== Segment start ==

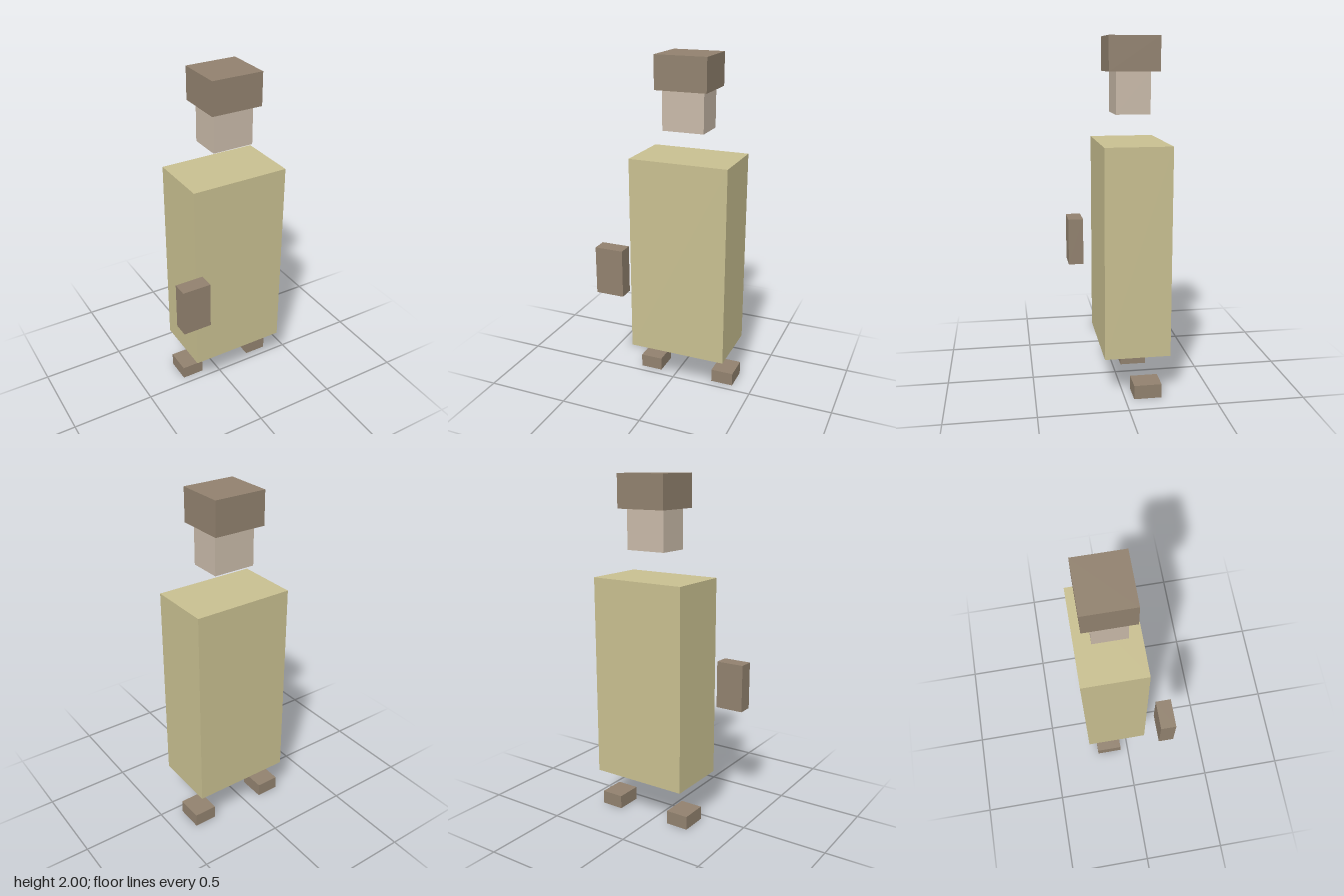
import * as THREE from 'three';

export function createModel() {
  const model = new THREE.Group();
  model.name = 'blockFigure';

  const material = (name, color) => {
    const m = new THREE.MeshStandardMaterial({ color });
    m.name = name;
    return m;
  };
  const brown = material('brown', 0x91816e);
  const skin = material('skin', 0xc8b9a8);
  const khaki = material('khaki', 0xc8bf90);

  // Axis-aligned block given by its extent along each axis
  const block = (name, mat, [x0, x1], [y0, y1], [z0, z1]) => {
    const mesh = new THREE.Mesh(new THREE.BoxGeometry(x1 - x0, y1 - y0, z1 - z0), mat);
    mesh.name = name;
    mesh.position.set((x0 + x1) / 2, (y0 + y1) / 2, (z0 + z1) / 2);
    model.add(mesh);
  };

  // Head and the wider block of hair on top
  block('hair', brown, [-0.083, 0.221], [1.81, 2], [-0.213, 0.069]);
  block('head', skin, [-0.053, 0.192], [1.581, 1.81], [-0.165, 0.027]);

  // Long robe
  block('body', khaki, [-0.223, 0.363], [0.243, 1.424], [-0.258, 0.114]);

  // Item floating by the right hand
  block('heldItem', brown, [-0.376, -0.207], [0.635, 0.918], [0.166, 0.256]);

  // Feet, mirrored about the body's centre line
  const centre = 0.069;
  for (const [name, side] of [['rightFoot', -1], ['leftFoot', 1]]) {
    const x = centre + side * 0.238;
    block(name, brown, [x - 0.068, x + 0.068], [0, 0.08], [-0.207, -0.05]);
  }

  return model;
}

== Segment end ==
== Segment start ==

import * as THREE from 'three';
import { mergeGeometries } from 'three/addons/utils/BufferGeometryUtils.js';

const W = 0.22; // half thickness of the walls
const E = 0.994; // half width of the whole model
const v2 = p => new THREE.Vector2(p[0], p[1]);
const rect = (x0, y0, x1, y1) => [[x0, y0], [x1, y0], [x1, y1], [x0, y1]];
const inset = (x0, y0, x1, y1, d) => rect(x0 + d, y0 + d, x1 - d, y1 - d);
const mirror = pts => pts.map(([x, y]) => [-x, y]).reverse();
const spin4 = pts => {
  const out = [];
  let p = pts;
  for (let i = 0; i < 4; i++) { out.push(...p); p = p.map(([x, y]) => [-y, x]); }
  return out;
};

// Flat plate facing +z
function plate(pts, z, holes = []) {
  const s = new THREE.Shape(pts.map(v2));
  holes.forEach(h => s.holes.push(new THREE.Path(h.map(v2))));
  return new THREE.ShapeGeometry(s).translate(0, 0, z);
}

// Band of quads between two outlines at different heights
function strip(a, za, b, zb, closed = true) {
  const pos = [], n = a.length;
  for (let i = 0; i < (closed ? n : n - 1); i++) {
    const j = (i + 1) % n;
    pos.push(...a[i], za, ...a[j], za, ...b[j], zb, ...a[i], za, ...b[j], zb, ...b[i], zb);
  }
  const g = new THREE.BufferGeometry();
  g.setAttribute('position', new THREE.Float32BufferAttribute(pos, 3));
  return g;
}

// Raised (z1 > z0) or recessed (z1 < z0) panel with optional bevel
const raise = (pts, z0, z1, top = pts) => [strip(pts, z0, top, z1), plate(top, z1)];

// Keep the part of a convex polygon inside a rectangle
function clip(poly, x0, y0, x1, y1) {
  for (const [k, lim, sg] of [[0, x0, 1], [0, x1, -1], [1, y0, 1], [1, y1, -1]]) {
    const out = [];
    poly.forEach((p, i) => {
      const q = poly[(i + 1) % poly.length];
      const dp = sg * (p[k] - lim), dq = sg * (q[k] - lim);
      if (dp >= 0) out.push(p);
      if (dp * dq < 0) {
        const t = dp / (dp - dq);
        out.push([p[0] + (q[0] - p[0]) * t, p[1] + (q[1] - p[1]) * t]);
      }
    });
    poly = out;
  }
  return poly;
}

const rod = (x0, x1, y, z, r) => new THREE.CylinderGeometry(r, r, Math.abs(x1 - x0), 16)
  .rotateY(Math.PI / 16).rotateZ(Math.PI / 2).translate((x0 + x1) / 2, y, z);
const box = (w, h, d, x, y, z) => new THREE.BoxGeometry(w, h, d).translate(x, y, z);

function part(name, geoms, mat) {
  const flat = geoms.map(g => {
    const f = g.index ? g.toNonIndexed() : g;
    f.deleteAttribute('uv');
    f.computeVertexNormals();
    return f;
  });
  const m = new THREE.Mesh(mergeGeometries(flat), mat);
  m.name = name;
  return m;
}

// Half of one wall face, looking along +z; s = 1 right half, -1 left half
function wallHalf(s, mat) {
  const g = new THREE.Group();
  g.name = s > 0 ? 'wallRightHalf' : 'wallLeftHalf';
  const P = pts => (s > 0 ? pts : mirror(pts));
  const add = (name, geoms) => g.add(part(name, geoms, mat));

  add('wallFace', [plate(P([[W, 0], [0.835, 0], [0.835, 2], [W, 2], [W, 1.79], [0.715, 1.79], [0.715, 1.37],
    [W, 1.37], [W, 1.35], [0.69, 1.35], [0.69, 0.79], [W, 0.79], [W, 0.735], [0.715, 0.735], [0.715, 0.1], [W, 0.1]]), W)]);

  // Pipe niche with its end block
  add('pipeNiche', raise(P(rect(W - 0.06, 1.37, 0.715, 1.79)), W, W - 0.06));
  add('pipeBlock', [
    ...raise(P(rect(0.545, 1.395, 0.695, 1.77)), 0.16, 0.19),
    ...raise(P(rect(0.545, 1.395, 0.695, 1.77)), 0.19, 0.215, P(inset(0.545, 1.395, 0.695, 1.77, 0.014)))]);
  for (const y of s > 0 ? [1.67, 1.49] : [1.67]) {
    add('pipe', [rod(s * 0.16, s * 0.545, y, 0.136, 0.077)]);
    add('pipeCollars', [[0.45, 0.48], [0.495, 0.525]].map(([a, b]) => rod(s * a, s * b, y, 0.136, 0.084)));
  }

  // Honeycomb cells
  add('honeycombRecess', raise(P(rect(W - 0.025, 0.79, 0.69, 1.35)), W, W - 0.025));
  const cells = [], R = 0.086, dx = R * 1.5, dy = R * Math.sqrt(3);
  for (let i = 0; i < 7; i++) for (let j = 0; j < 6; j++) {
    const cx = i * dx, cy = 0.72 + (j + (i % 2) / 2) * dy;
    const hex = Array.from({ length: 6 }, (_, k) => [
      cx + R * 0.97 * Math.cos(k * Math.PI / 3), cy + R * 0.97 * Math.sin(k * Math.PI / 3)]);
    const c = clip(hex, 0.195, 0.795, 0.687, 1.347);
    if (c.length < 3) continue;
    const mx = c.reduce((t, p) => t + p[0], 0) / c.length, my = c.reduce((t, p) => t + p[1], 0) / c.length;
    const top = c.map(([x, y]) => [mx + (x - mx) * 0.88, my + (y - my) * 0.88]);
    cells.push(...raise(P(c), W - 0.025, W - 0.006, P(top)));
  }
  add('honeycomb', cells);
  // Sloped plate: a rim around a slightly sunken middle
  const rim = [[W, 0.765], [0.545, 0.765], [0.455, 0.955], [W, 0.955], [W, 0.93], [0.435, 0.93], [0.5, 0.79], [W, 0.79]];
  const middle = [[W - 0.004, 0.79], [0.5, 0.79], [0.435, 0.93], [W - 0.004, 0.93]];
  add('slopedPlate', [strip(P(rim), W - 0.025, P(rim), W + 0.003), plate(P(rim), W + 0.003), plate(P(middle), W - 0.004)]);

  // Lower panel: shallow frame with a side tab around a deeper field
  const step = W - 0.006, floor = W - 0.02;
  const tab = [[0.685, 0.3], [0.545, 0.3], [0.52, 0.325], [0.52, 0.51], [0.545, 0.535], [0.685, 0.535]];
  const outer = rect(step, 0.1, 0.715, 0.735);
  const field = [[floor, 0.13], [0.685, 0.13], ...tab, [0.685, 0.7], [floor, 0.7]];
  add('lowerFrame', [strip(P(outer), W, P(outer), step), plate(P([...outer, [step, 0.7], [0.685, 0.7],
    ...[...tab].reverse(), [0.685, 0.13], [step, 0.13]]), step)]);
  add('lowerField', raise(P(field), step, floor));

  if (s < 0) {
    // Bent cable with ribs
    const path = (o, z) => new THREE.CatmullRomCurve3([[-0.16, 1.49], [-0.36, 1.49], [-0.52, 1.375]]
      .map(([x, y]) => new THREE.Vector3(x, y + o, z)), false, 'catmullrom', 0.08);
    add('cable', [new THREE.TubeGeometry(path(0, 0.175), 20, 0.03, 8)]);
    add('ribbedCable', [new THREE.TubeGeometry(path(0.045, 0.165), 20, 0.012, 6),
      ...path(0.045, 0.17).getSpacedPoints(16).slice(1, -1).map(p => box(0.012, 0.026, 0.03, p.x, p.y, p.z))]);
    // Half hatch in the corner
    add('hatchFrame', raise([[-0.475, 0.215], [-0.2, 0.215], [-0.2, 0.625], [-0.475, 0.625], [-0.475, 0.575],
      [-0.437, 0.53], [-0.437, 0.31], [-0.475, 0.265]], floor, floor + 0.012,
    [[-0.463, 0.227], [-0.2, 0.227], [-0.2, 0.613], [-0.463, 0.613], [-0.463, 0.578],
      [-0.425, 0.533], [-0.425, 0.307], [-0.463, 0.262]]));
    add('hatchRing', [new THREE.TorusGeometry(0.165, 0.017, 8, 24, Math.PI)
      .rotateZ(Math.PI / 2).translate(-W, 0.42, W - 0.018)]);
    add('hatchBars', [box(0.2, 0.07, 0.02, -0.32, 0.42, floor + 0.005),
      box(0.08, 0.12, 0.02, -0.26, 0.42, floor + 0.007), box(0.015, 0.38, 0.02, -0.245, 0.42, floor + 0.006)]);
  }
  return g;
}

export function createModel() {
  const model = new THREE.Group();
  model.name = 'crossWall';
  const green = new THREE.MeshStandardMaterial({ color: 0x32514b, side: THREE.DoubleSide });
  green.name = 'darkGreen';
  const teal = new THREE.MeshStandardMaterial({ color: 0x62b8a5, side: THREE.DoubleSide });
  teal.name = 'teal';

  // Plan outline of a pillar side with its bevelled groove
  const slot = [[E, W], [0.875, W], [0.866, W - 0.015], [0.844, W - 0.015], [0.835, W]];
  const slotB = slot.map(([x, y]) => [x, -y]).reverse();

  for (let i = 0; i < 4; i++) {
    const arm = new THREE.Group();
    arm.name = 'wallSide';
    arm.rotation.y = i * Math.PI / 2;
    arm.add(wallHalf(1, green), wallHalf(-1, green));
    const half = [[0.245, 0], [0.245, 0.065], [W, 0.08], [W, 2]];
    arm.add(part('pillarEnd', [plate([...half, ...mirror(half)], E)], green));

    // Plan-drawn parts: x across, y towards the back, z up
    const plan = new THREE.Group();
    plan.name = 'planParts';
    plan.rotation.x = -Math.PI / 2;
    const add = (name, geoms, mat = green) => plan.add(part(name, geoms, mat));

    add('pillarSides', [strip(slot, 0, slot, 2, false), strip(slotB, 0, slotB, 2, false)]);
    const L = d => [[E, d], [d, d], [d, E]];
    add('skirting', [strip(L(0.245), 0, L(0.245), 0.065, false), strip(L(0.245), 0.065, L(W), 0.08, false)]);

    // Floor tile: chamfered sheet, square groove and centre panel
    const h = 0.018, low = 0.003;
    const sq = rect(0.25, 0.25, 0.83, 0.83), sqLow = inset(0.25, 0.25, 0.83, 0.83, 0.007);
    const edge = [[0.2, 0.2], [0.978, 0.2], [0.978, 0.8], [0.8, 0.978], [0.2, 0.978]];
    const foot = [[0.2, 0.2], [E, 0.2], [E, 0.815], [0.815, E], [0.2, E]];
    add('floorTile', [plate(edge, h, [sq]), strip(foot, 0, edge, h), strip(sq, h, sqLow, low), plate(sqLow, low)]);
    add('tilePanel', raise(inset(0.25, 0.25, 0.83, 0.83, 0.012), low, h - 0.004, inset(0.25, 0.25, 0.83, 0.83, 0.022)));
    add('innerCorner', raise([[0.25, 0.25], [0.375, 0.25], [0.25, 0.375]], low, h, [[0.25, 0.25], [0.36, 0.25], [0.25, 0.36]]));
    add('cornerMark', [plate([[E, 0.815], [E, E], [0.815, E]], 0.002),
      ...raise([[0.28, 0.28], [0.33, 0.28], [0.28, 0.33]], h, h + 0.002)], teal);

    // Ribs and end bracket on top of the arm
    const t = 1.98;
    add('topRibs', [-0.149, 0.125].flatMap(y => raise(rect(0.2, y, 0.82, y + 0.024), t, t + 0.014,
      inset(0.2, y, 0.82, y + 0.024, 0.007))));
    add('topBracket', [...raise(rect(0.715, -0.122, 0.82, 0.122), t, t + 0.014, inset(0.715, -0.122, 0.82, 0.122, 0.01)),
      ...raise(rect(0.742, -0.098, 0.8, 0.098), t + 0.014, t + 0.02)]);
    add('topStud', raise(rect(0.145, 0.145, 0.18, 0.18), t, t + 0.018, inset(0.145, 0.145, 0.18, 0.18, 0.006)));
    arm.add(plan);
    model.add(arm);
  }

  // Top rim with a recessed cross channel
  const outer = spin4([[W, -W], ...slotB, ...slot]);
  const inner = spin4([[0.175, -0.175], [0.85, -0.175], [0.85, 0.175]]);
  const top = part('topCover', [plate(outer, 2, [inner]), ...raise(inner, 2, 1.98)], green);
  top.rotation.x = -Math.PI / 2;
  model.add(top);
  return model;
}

== Segment end ==

What is needed is each line of the entries that contains the word "push".

  for (let i = 0; i < 4; i++) { out.push(...p); p = p.map(([x, y]) => [-y, x]); }
  holes.forEach(h => s.holes.push(new THREE.Path(h.map(v2))));
    pos.push(...a[i], za, ...a[j], za, ...b[j], zb, ...a[i], za, ...b[j], zb, ...b[i], zb);
      if (dp >= 0) out.push(p);
        out.push([p[0] + (q[0] - p[0]) * t, p[1] + (q[1] - p[1]) * t]);
    cells.push(...raise(P(c), W - 0.025, W - 0.006, P(top)));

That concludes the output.